TitleProving Flow Security of Sequential Logic via Automatically-Synthesized Relational Invariants
Publication TypeConference Paper
Year of Publication2017
AuthorsKwon, H., Harris, W., Esmaeilzadeh, H.
Conference Name2017 IEEE 30th Computer Security Foundations Symposium (CSF)
ISBN Number978-1-5386-3217-8
KeywordsAlgorithm design and analysis, automatically-synthesized relational invariants, circuit executions, core design C, debugging interface, declassification, digital signal processing chips, digital-signal processing module, domain-specific language, DSP module, dynamic conditions, Ethernet controller, field programmable gate arrays, flash memories, flash memory controller, flow security, Hardware, Hardware design languages, Human Behavior, human computer interaction, information leaks, information-flow policies, Local area networks, Named Data Network Security, open-source designs, pattern classification, program debugging, program verification, pubcrawl, Registers, resilience, Resiliency, robotics controller, Scalability, SD-card storage manager, security, security of data, sequential logic, SIMAREL, specification languages, storage management, STREAMS policies, unbounded input streams, user interfaces, Wires

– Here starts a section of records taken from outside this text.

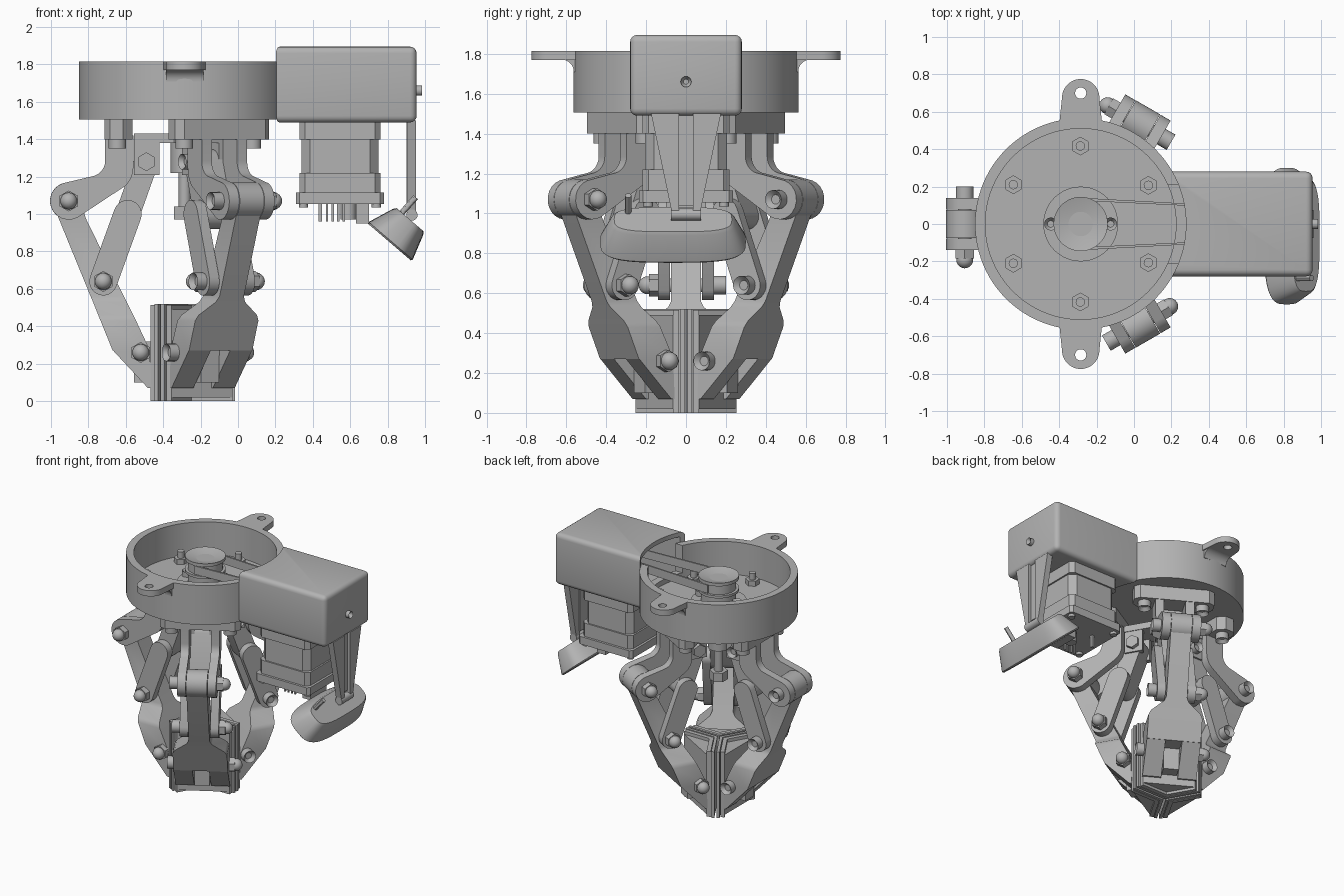
import bpy, bmesh, math
from mathutils import Matrix, Vector

if "Cube" in bpy.data.objects:
    bpy.data.objects.remove(bpy.data.objects["Cube"])

grey = bpy.data.materials.new("plain grey")
grey.use_nodes = True
COLOUR = (0.45, 0.45, 0.45, 1)
grey.diffuse_color = COLOUR
grey.node_tree.nodes["Principled BSDF"].inputs["Base Color"].default_value = COLOUR

CX = -0.285                               # main axis of the gripper
HUB = Matrix.Translation((CX, 0, 0))
WORLD = Matrix.Identity(4)
made = []


def finish(name, bm, place=WORLD):
    bmesh.ops.recalc_face_normals(bm, faces=bm.faces)
    mesh = bpy.data.meshes.new(name)
    bm.to_mesh(mesh)
    bm.free()
    mesh.materials.append(grey)
    ob = bpy.data.objects.new(name, mesh)
    ob.matrix_world = place
    bpy.context.collection.objects.link(ob)
    made.append(ob)
    return ob


def loft(name, rings, place=WORLD):
    bm = bmesh.new()
    loops = [[bm.verts.new(p) for p in ring] for ring in rings]
    for a, b in zip(loops, loops[1:]):
        for i in range(len(a)):
            j = (i + 1) % len(a)
            bm.faces.new((a[i], a[j], b[j], b[i]))
    bm.faces.new(loops[0])
    bm.faces.new(loops[-1])
    return finish(name, bm, place)


def prism(name, pts, axis, lo, hi, place=WORLD):
    def put(p, d):
        return {"x": (d, p[0], p[1]), "y": (p[0], d, p[1]), "z": (p[0], p[1], d)}[axis]
    return loft(name, [[put(p, d) for p in pts] for d in (lo, hi)], place)


def box(name, lo, hi, place=WORLD, bevel=0):
    bm = bmesh.new()
    bmesh.ops.create_cube(bm, size=1)
    for v in bm.verts:
        v.co = [l + (h - l) * (c + 0.5) for l, h, c in zip(lo, hi, v.co)]
    if bevel:
        bmesh.ops.bevel(bm, geom=bm.edges[:], offset=bevel, segments=4, profile=0.5, affect="EDGES")
    return finish(name, bm, place)


def rod(name, p, q, r, place=WORLD, sides=32, socket=0, r2=None):
    p, q = Vector(p), Vector(q)
    axis = q - p
    bm = bmesh.new()
    turn = axis.to_track_quat("Z", "Y").to_matrix().to_4x4()
    bmesh.ops.create_cone(bm, cap_ends=True, segments=sides, radius1=r, radius2=r if r2 is None else r2,
                          depth=axis.length, matrix=Matrix.Translation((p + q) / 2) @ turn)
    if socket:                            # sunken drive in the far cap
        bm.normal_update()
        cap = max(bm.faces, key=lambda f: f.normal.dot(axis))
        bmesh.ops.inset_region(bm, faces=[cap], thickness=r - socket)
        for v in cap.verts:
            v.co -= axis.normalized() * 0.025
    return finish(name, bm, place)


def ball(name, centre, r, place=WORLD):
    bm = bmesh.new()
    bmesh.ops.create_uvsphere(bm, u_segments=20, v_segments=12, radius=r, matrix=Matrix.Translation(centre))
    return finish(name, bm, place)


def cut(ob, cutter):
    mod = ob.modifiers.new("cut", "BOOLEAN")
    mod.operation, mod.solver, mod.object = "DIFFERENCE", "EXACT", cutter
    bpy.context.view_layer.update()
    new = bpy.data.meshes.new_from_object(ob.evaluated_get(bpy.context.evaluated_depsgraph_get()))
    ob.modifiers.clear()
    ob.data = new
    made.remove(cutter)
    bpy.data.objects.remove(cutter)


def arc(c, r, a, b, n=12):
    return [(c[0] + r * math.cos(math.radians(a + (b - a) * i / n)),
             c[1] + r * math.sin(math.radians(a + (b - a) * i / n))) for i in range(n + 1)]


def capsule(p, q, r):
    a = math.degrees(math.atan2(q[1] - p[1], q[0] - p[0]))
    return arc(q, r, a - 90, a + 90) + arc(p, r, a + 90, a + 270)


# Round housing, open at the top, with a belt opening
housing = rod("housing", (0, 0, 1.505), (0, 0, 1.815), 0.565, HUB, 96)
cut(housing, rod("cutter", (0, 0, 1.56), (0, 0, 2), 0.51, HUB, 96))
cut(housing, box("cutter", (0.1, -0.21, 1.6), (0.4, 0.21, 2)))

# Mounting ears with rounded undersides
for s, side in ((-1, "front"), (1, "back")):
    outline = arc((0, s * 0.675), 0.1, 0, s * 180, 24) + [(-0.115, s * 0.53), (0.115, s * 0.53)]
    ear = prism(side + "_ear", outline, "z", 1.77, 1.815, HUB)
    cut(ear, rod("cutter", (0, s * 0.7, 1.7), (0, s * 0.7, 1.9), 0.03, HUB))
    curve = [(s * y, z) for y, z in arc((0.625, 1.71), 0.062, 180, 90, 8)]
    prism(side + "_ear_fillet", curve + [(s * 0.54, 1.772), (s * 0.54, 1.71)], "x", -0.1, 0.1, HUB)

# Pulleys, belt and lead screw
rod("hub_disc", (0, 0, 1.55), (0, 0, 1.59), 0.2, HUB, 48)
rod("pulley_core", (0, 0, 1.59), (0, 0, 1.77), 0.125, HUB, 48)
rod("pulley_lower_flange", (0, 0, 1.67), (0, 0, 1.69), 0.145, HUB, 48)
rod("pulley_top_flange", (0, 0, 1.765), (0, 0, 1.79), 0.145, HUB, 48, socket=0.045)
rod("motor_pulley", (0.545, 0, 1.47), (0.545, 0, 1.79), 0.09)
for s in (-1, 1):
    prism("belt_run", [(CX, s * 0.14), (0.545, s * 0.095), (0.545, s * 0.085), (CX, s * 0.125)], "z", 1.695, 1.76)
    rod("hub_screw", (s * 0.16, 0, 1.59), (s * 0.16, 0, 1.63), 0.035, HUB, 16, 0.018)
rod("lead_screw", (0, 0, 1.0), (0, 0, 1.52), 0.032, HUB)
rod("lead_screw_nut", (0, 0, 0.97), (0, 0, 1.04), 0.065, HUB, 6)
rod("carriage_hub", (0, 0, 1.22), (0, 0, 1.43), 0.075, HUB)

# Motor cover, hollow and fitted against the housing
cover = box("motor_cover", (0.02, -0.28, 1.49), (0.955, 0.28, 1.895), bevel=0.035)
cut(cover, box("cutter", (-0.2, -0.245, 1.53), (0.915, 0.245, 1.86)))
cut(cover, rod("cutter", (0, 0, 1.3), (0, 0, 2), 0.563, HUB, 96))
rod("cover_screw", (0.94, 0, 1.66), (0.985, 0, 1.66), 0.027, sides=16, socket=0.013)


# Motor with stepped corners and connector pins
def chamfered(w, c):
    return [(0.545 + x, y) for x, y in ((w, w - c), (w - c, w), (c - w, w), (-w, w - c),
                                      (-w, c - w), (c - w, -w), (w - c, -w), (w, c - w))]


prism("motor_body", chamfered(0.205, 0.045), "z", 1.1, 1.5)
prism("motor_upper_cap", chamfered(0.217, 0.03), "z", 1.4, 1.5)
prism("motor_lower_cap", chamfered(0.217, 0.03), "z", 1.11, 1.22)
prism("driver_board", chamfered(0.235, 0.02), "z", 1.055, 1.115)
for i in range(4):
    x = 0.47 + i * 0.03
    box("pin", (x, -0.1, 0.96), (x + 0.012, -0.088, 1.06))
box("side_pin", (0.43, 0.05, 0.96), (0.45, 0.07, 1.06))
rod("capacitor", (0.59, 0, 0.97), (0.59, 0, 1.06), 0.042)
box("connector", (0.63, -0.1, 0.95), (0.7, 0.1, 1.06))
for x in (0.35, 0.74):
    for y in (-0.19, 0.19):
        rod("board_screw", (x, y, 1.06), (x, y, 1.035), 0.025, sides=16)

# Tapered strap holding the camera pod
for s in (-1, 1):
    prism("strap_leg", [(s * 0.035, 1.5), (s * 0.175, 1.5), (s * 0.07, 1.0), (s * 0.035, 1.0)], "x", 0.905, 0.952)
box("strap_web", (0.9, -0.036, 1.04), (0.93, 0.036, 1.5))
rod("strap_hinge", (0.93, -0.075, 0.995), (0.93, 0.075, 0.995), 0.03)


# Camera pod, a tilted rounded frustum
def pod_ring(f, wide, deep):
    cx, cz = 0.81 + 0.11 * f, 0.85 + 0.12 * f
    ring = []
    for i in range(48):
        c, s = math.cos(i * math.pi / 24), math.sin(i * math.pi / 24)
        u = deep * math.copysign(abs(c) ** 0.6, c)
        ring.append((cx + 0.76 * u, -0.065 + wide * math.copysign(abs(s) ** 0.6, s), cz - 0.65 * u))
    return ring


loft("camera_pod", [pod_ring(0, 0.355, 0.15), pod_ring(0.06, 0.365, 0.155),
                    pod_ring(0.9, 0.31, 0.107), pod_ring(1, 0.295, 0.095)])
rod("pod_lever", (0.87, -0.29, 1.0), (0.95, -0.29, 1.09), 0.016, sides=12)


# Cross bolt with a socket head on one side and a domed nut on the other
def cross_bolt(name, r, z, t, place):
    rod(name + "_shank", (r, -t - 0.01, z), (r, t + 0.01, z), 0.035, place, 20)
    rod(name + "_head", (r, -t, z), (r, -t - 0.06, z), 0.047, place, 24, 0.024)
    rod(name + "_nut", (r, t, z), (r, t + 0.045, z), 0.056, place, 6)
    ball(name + "_dome", (r, t + 0.052, z), 0.045, place)


def section(z, inner, outer, t0, t1):
    return [(inner, t0, z), (outer, t0, z), (outer, t1, z), (inner, t1, z)]


# Offset corner points of a pad face that lies along the sector edge
def v_face(o, length):
    tip = (o / math.sin(math.pi / 3), 0)
    end = (0.5 * length + 0.866 * o, 0.866 * length - 0.5 * o)
    return tip, end


for label, angle in (("right", 180), ("front", -60), ("back", 60)):
    F = HUB @ Matrix.Rotation(math.radians(angle), 4, "Z")
    n = label + "_finger_"
    pivot, knee, slide = (0.62, 1.07), (0.435, 0.64), (0.205, 1.28)

    # Flange and bent bracket arms under the housing
    base = [(0.28, -0.24), (0.33, -0.29), (0.40, -0.29), (0.43, -0.25),
            (0.43, 0.25), (0.40, 0.29), (0.33, 0.29), (0.28, 0.24)]
    prism(n + "flange", base, "z", 1.4, 1.51, F)
    arm = ([(0.275, 1.42), (0.275, 1.25)] + arc((0.40, 1.245), 0.125, 180, 242, 6)
           + arc(pivot, 0.1, -117, 72) + arc((0.51, 1.285), 0.085, 250, 180, 6) + [(0.425, 1.42)])
    for s in (-1, 1):
        prism(n + "bracket_arm", arm, "y", s * 0.078, s * 0.14, F)
        rod(n + "flange_bolt", (0.36, s * 0.21, 1.41), (0.36, s * 0.21, 1.35), 0.047, F, 24, 0.024)
        rod(n + "flange_nut", (0.36, s * 0.21, 1.55), (0.36, s * 0.21, 1.6), 0.05, F, 6)
        rod(n + "flange_bolt_end", (0.36, s * 0.21, 1.55), (0.36, s * 0.21, 1.65), 0.025, F, 16)
    cross_bolt(n + "pivot_bolt", *pivot, 0.14, F)

    # Main link: narrow stem flaring into a forked lower part
    rod(n + "link_eye", (pivot[0], -0.075, pivot[1]), (pivot[0], 0.075, pivot[1]), 0.1, F, 40)
    loft(n + "link", [section(z, a, b, -t, t) for z, a, b, t in (
        (1.09, 0.56, 0.715, 0.075), (0.98, 0.53, 0.675, 0.075), (0.56, 0.325, 0.503, 0.075),
        (0.53, 0.31, 0.49, 0.09), (0.46, 0.275, 0.462, 0.18), (0.43, 0.26, 0.45, 0.195), (0.27, 0.185, 0.385, 0.195))], F)
    for s in (-1, 1):
        loft(n + "prong", [section(0.275, 0.187, 0.387, s * 0.06, s * 0.195),
                           section(0.07, 0.178, 0.197, s * 0.06, s * 0.195)], F)
        # Forked half of the push rod and the carriage lugs
        prism(n + "push_fork", capsule(knee, (0.305, 1.0), 0.075), "y", s * 0.08, s * 0.14, F)
        box(n + "carriage_lug", (0.135, s * 0.075 - 0.02, 1.21), (0.27, s * 0.075 + 0.02, 1.39), F)
    prism(n + "push_rod", capsule((0.31, 0.985), slide, 0.065), "y", -0.082, 0.082, F)
    box(n + "carriage_arm", (0, -0.1, 1.38), (0.27, 0.1, 1.43), F)
    cross_bolt(n + "knee_bolt", *knee, 0.14, F)
    rod(n + "slide_bolt", (0.205, 0.09, 1.28), (0.205, -0.135, 1.28), 0.042, F, 24, 0.022)
    rod(n + "slide_nut", (0.205, 0.09, 1.28), (0.205, 0.125, 1.28), 0.05, F, 6)

    # Wedge shaped fingertip with a thin gripping skin
    (t1, e1), (t2, e2), (t3, e3) = v_face(0.008, 0.27), v_face(0.03, 0.27), v_face(0.034, 0.255)
    skin = [t1, e1, e2, t2, (e2[0], -e2[1]), (e1[0], -e1[1])]
    prism(n + "grip_skin", skin, "z", 0, 0.52, F)
    (t4, e4) = v_face(0.065, 0.255)
    ribs = [t3, e3, e4, t4, (e4[0], -e4[1]), (e3[0], -e3[1])]
    prism(n + "grip_plate", ribs, "z", 0, 0.515, F)
    prism(n + "grip_core", [t4, e4, (e4[0], -e4[1])], "z", 0.02, 0.49, F)
    box(n + "grip_lug", (0.12, -0.055, 0.1), (0.27, 0.055, 0.32), F)
    cross_bolt(n + "tip_bolt", 0.235, 0.26, 0.19, F)

# Smooth round surfaces while keeping hard edges
bpy.ops.object.select_all(action="DESELECT")
for ob in made:
    ob.select_set(True)
bpy.context.view_layer.objects.active = made[0]
bpy.ops.object.shade_smooth_by_angle(angle=math.radians(30))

Due to the proliferation of reprogrammable hardware, core designs built from modules drawn from a variety of sources execute with direct access to critical system resources. Expressing guarantees that such modules satisfy, in particular the dynamic conditions under which they release information about their unbounded streams of inputs, and automatically proving that they satisfy such guarantees, is an open and critical problem.,,To address these challenges, we propose a domain-specific language, named STREAMS, for expressing information-flow policies with declassification over unbounded input streams. We also introduce a novel algorithm, named SIMAREL, that given a core design C and STREAMS policy P, automatically proves or falsifies that C satisfies P. The key technical insight behind the design of SIMAREL is a novel algorithm for efficiently synthesizing relational invariants over pairs of circuit executions.,,We expressed expected behavior of cores designed independently for research and production as STREAMS policies and used SIMAREL to check if each core satisfies its policy. SIMAREL proved that half of the cores satisfied expected behavior, but found unexpected information leaks in six open-source designs: an Ethernet controller, a flash memory controller, an SD-card storage manager, a robotics controller, a digital-signal processing (DSP) module, and a debugging interface.

Citation Keykwon_proving_2017